WHAT THIS TASK INVOLVES
Where an entry contains an image, skip the image and print the rest exactly.

[Dataset entries]
────
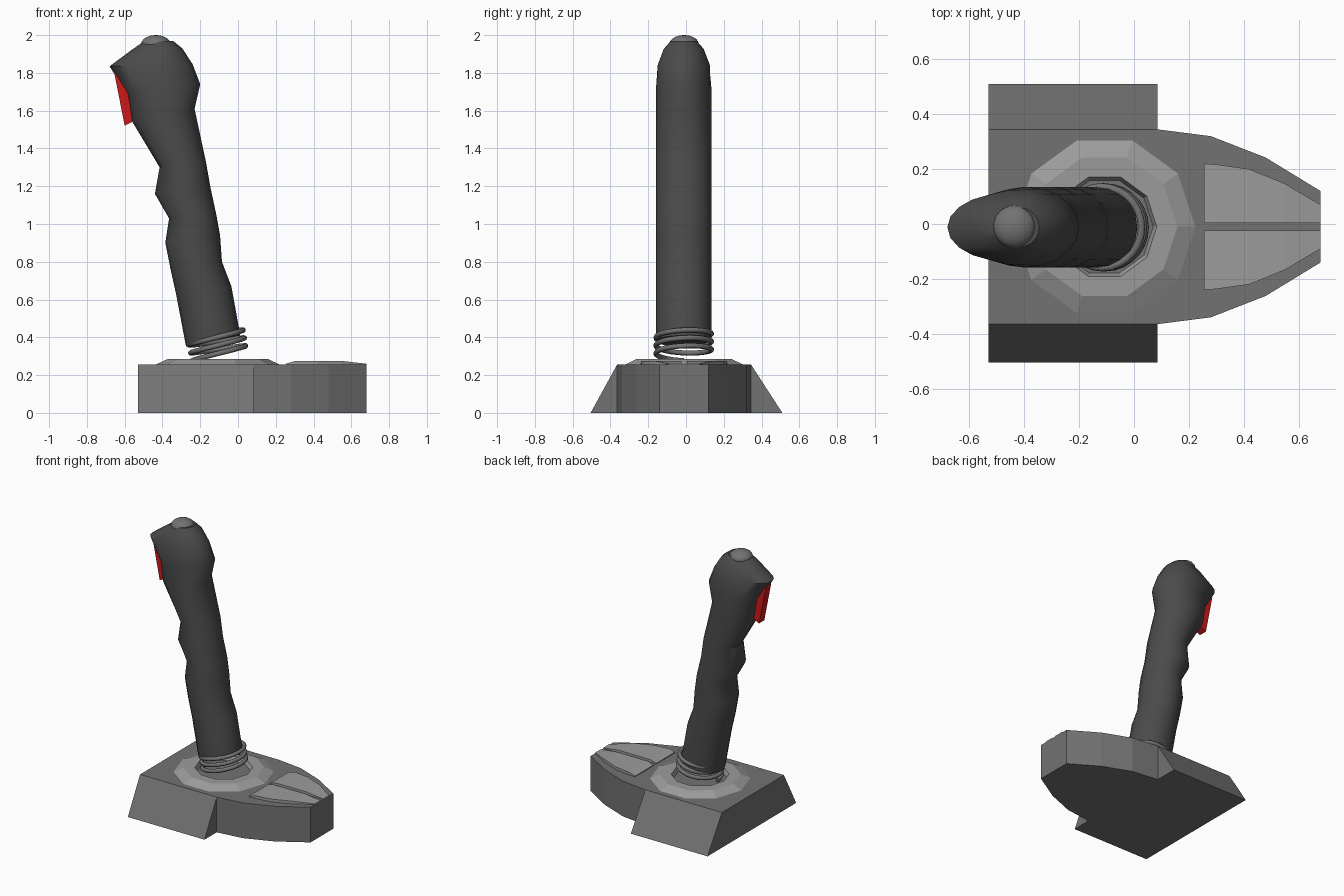
import bpy, bmesh
from math import sin, cos, pi, radians

if "Cube" in bpy.data.objects:
    bpy.data.objects.remove(bpy.data.objects["Cube"])

Y0 = -0.01  # centre plane of the body


def paint(ob, name, rgb):
    mat = bpy.data.materials.get(name) or bpy.data.materials.new(name)
    mat.diffuse_color = (*rgb, 1)
    mat.use_nodes = True
    mat.node_tree.nodes["Principled BSDF"].inputs["Base Color"].default_value = mat.diffuse_color
    ob.data.materials.append(mat)


def make(name, verts, faces, smooth=False):
    me = bpy.data.meshes.new(name)
    me.from_pydata(verts, [], faces)
    bm = bmesh.new()
    bm.from_mesh(me)
    bmesh.ops.recalc_face_normals(bm, faces=bm.faces)
    bm.to_mesh(me)
    bm.free()
    ob = bpy.data.objects.new(name, me)
    bpy.context.collection.objects.link(ob)
    if smooth:
        bpy.ops.object.select_all(action='DESELECT')
        ob.select_set(True)
        bpy.context.view_layer.objects.active = ob
        bpy.ops.object.shade_smooth_by_angle(angle=radians(35))
    return ob


def loft(name, rings, smooth=False, closed=False):
    """Skin equal-length rings; cap the ends, or join last to first."""
    n, m = len(rings[0]), len(rings)
    verts = [p for r in rings for p in r]
    faces = [(i * n + j, i * n + (j + 1) % n,
              (i + 1) % m * n + (j + 1) % n, (i + 1) % m * n + j)
             for i in range(m if closed else m - 1) for j in range(n)]
    if not closed:
        faces += [tuple(range(n)), tuple(range((m - 1) * n, m * n))]
    return make(name, verts, faces, smooth)


DARK, MID, LIGHT = (.07,) * 3, (.17,) * 3, (.33,) * 3

# Base with tapered nose
half = [(-.53, .355), (.085, .355), (.28, .33), (.48, .252), (.68, .13)]
outline = [(x, Y0 - y) for x, y in half] + [(x, Y0 + y) for x, y in reversed(half)]
base = loft("base", [[(x, y, z) for x, y in outline] for z in (0, .255)])
paint(base, "mid_grey", MID)

# Sloping side feet
for side, inner, outer in (("front", -.365, -.505), ("back", .345, .51)):
    foot = loft(side + "_side_foot", [[(x, inner, 0), (x, outer, 0), (x, inner, .255)]
                                      for x in (-.53, .085)])
    paint(foot, "mid_grey", MID)

# Ten-sided collar with a central opening
collar = loft("collar", [[(-.107 + r * cos(k * pi / 5), Y0 + r * sin(k * pi / 5), z)
                          for k in range(10)]
                         for r, z in ((.33, .255), (.265, .285), (.19, .285), (.175, .25))],
              closed=True)
paint(collar, "light_grey", LIGHT)

# Two raised buttons on the nose
stations = [(.255, .230, .261), (.3, .227, .274), (.42, .210, .275),
            (.55, .157, .275), (.68, .080, .26)]
for side, s in (("front", -1), ("back", 1)):
    rings = []
    for x, y, z in stations:
        a, b = Y0 + s * .014, Y0 + s * y
        rings.append([(x, a, .25), (x, b, .25), (x, b, z), (x, a, z)])
    paint(loft(side + "_base_button", rings), "light_grey", LIGHT)

# Grip: tilted oval sections (left x, left z, right x, right z, half width)
sections = [
    (-.275, .35, .012, .41, .147), (-.328, .63, -.035, .67, .147),
    (-.357, .76, -.085, .80, .147), (-.385, .90, -.095, .94, .147),
    (-.365, 1.03, -.115, 1.05, .147), (-.44, 1.16, -.145, 1.19, .147),
    (-.415, 1.30, -.17, 1.33, .147), (-.565, 1.55, -.23, 1.61, .147),
    (-.588, 1.69, -.2, 1.74, .147), (-.68, 1.835, -.24, 1.845, .147),
    (-.565, 1.92, -.295, 1.93, .113), (-.505, 1.962, -.345, 1.97, .075)]
N = 20
rings = []
for lx, lz, rx, rz, w in sections:
    ring = []
    for k in range(N):
        a = 2 * pi * k / N
        t = (1 + cos(a)) / 2
        # the top narrows towards the beak over the trigger
        pinch = min(1, .85 + max(0, t - .35) * .45) if lz > 1.8 else 1
        ring.append((lx + (rx - lx) * t, Y0 - .002 + w * pinch * sin(a),
                     lz + (rz - lz) * t))
    rings.append(ring)
paint(loft("grip", rings, smooth=True), "dark_grey", DARK)

# Thumb button: flattened dome
rings = [[(-.435 + .078 * cos(e) * cos(2 * pi * k / 24),
           Y0 + .078 * cos(e) * sin(2 * pi * k / 24),
           1.952 + .048 * sin(e)) for k in range(24)]
         for e in (radians(d) for d in (-20, 0, 18, 36, 54, 72, 86))]
paint(loft("thumb_button", rings, smooth=True), "mid_grey", MID)

# Red trigger
profile = [(-.655, 1.80), (-.60, 1.52), (-.56, 1.54), (-.56, 1.66), (-.61, 1.79)]
trigger = loft("trigger", [[(x, Y0 + y, z) for x, z in profile] for y in (-.03, .03)])
paint(trigger, "red", (.6, .01, .01))

# Coil spring under the grip
curve = bpy.data.curves.new("spring", 'CURVE')
curve.dimensions = '3D'
curve.bevel_depth = .014
curve.bevel_resolution = 2
curve.use_fill_caps = True
steps, turns, tilt, R = 84, 3, .2, .147
spline = curve.splines.new('POLY')
spline.points.add(steps)
for i, p in enumerate(spline.points):
    t = i / steps
    a = 2 * pi * turns * t + pi
    p.co = (-.10 - .02 * t + R * cos(a) * cos(tilt), Y0 - .002 + R * sin(a),
            .305 + .125 * t + R * cos(a) * sin(tilt), 1)
spring = bpy.data.objects.new("spring", curve)
bpy.context.collection.objects.link(spring)
paint(spring, "mid_grey", MID)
────
TASK OUTPUT
import bpy, bmesh
from math import sin, cos, pi, radians

if "Cube" in bpy.data.objects:
    bpy.data.objects.remove(bpy.data.objects["Cube"])

Y0 = -0.01  # centre plane of the body


def paint(ob, name, rgb):
    mat = bpy.data.materials.get(name) or bpy.data.materials.new(name)
    mat.diffuse_color = (*rgb, 1)
    mat.use_nodes = True
    mat.node_tree.nodes["Principled BSDF"].inputs["Base Color"].default_value = mat.diffuse_color
    ob.data.materials.append(mat)


def make(name, verts, faces, smooth=False):
    me = bpy.data.meshes.new(name)
    me.from_pydata(verts, [], faces)
    bm = bmesh.new()
    bm.from_mesh(me)
    bmesh.ops.recalc_face_normals(bm, faces=bm.faces)
    bm.to_mesh(me)
    bm.free()
    ob = bpy.data.objects.new(name, me)
    bpy.context.collection.objects.link(ob)
    if smooth:
        bpy.ops.object.select_all(action='DESELECT')
        ob.select_set(True)
        bpy.context.view_layer.objects.active = ob
        bpy.ops.object.shade_smooth_by_angle(angle=radians(35))
    return ob


def loft(name, rings, smooth=False, closed=False):
    """Skin equal-length rings; cap the ends, or join last to first."""
    n, m = len(rings[0]), len(rings)
    verts = [p for r in rings for p in r]
    faces = [(i * n + j, i * n + (j + 1) % n,
              (i + 1) % m * n + (j + 1) % n, (i + 1) % m * n + j)
             for i in range(m if closed else m - 1) for j in range(n)]
    if not closed:
        faces += [tuple(range(n)), tuple(range((m - 1) * n, m * n))]
    return make(name, verts, faces, smooth)


DARK, MID, LIGHT = (.07,) * 3, (.17,) * 3, (.33,) * 3

# Base with tapered nose
half = [(-.53, .355), (.085, .355), (.28, .33), (.48, .252), (.68, .13)]
outline = [(x, Y0 - y) for x, y in half] + [(x, Y0 + y) for x, y in reversed(half)]
base = loft("base", [[(x, y, z) for x, y in outline] for z in (0, .255)])
paint(base, "mid_grey", MID)

# Sloping side feet
for side, inner, outer in (("front", -.365, -.505), ("back", .345, .51)):
    foot = loft(side + "_side_foot", [[(x, inner, 0), (x, outer, 0), (x, inner, .255)]
                                      for x in (-.53, .085)])
    paint(foot, "mid_grey", MID)

# Ten-sided collar with a central opening
collar = loft("collar", [[(-.107 + r * cos(k * pi / 5), Y0 + r * sin(k * pi / 5), z)
                          for k in range(10)]
                         for r, z in ((.33, .255), (.265, .285), (.19, .285), (.175, .25))],
              closed=True)
paint(collar, "light_grey", LIGHT)

# Two raised buttons on the nose
stations = [(.255, .230, .261), (.3, .227, .274), (.42, .210, .275),
            (.55, .157, .275), (.68, .080, .26)]
for side, s in (("front", -1), ("back", 1)):
    rings = []
    for x, y, z in stations:
        a, b = Y0 + s * .014, Y0 + s * y
        rings.append([(x, a, .25), (x, b, .25), (x, b, z), (x, a, z)])
    paint(loft(side + "_base_button", rings), "light_grey", LIGHT)

# Grip: tilted oval sections (left x, left z, right x, right z, half width)
sections = [
    (-.275, .35, .012, .41, .147), (-.328, .63, -.035, .67, .147),
    (-.357, .76, -.085, .80, .147), (-.385, .90, -.095, .94, .147),
    (-.365, 1.03, -.115, 1.05, .147), (-.44, 1.16, -.145, 1.19, .147),
    (-.415, 1.30, -.17, 1.33, .147), (-.565, 1.55, -.23, 1.61, .147),
    (-.588, 1.69, -.2, 1.74, .147), (-.68, 1.835, -.24, 1.845, .147),
    (-.565, 1.92, -.295, 1.93, .113), (-.505, 1.962, -.345, 1.97, .075)]
N = 20
rings = []
for lx, lz, rx, rz, w in sections:
    ring = []
    for k in range(N):
        a = 2 * pi * k / N
        t = (1 + cos(a)) / 2
        # the top narrows towards the beak over the trigger
        pinch = min(1, .85 + max(0, t - .35) * .45) if lz > 1.8 else 1
        ring.append((lx + (rx - lx) * t, Y0 - .002 + w * pinch * sin(a),
                     lz + (rz - lz) * t))
    rings.append(ring)
paint(loft("grip", rings, smooth=True), "dark_grey", DARK)

# Thumb button: flattened dome
rings = [[(-.435 + .078 * cos(e) * cos(2 * pi * k / 24),
           Y0 + .078 * cos(e) * sin(2 * pi * k / 24),
           1.952 + .048 * sin(e)) for k in range(24)]
         for e in (radians(d) for d in (-20, 0, 18, 36, 54, 72, 86))]
paint(loft("thumb_button", rings, smooth=True), "mid_grey", MID)

# Red trigger
profile = [(-.655, 1.80), (-.60, 1.52), (-.56, 1.54), (-.56, 1.66), (-.61, 1.79)]
trigger = loft("trigger", [[(x, Y0 + y, z) for x, z in profile] for y in (-.03, .03)])
paint(trigger, "red", (.6, .01, .01))

# Coil spring under the grip
curve = bpy.data.curves.new("spring", 'CURVE')
curve.dimensions = '3D'
curve.bevel_depth = .014
curve.bevel_resolution = 2
curve.use_fill_caps = True
steps, turns, tilt, R = 84, 3, .2, .147
spline = curve.splines.new('POLY')
spline.points.add(steps)
for i, p in enumerate(spline.points):
    t = i / steps
    a = 2 * pi * turns * t + pi
    p.co = (-.10 - .02 * t + R * cos(a) * cos(tilt), Y0 - .002 + R * sin(a),
            .305 + .125 * t + R * cos(a) * sin(tilt), 1)
spring = bpy.data.objects.new("spring", curve)
bpy.context.collection.objects.link(spring)
paint(spring, "mid_grey", MID)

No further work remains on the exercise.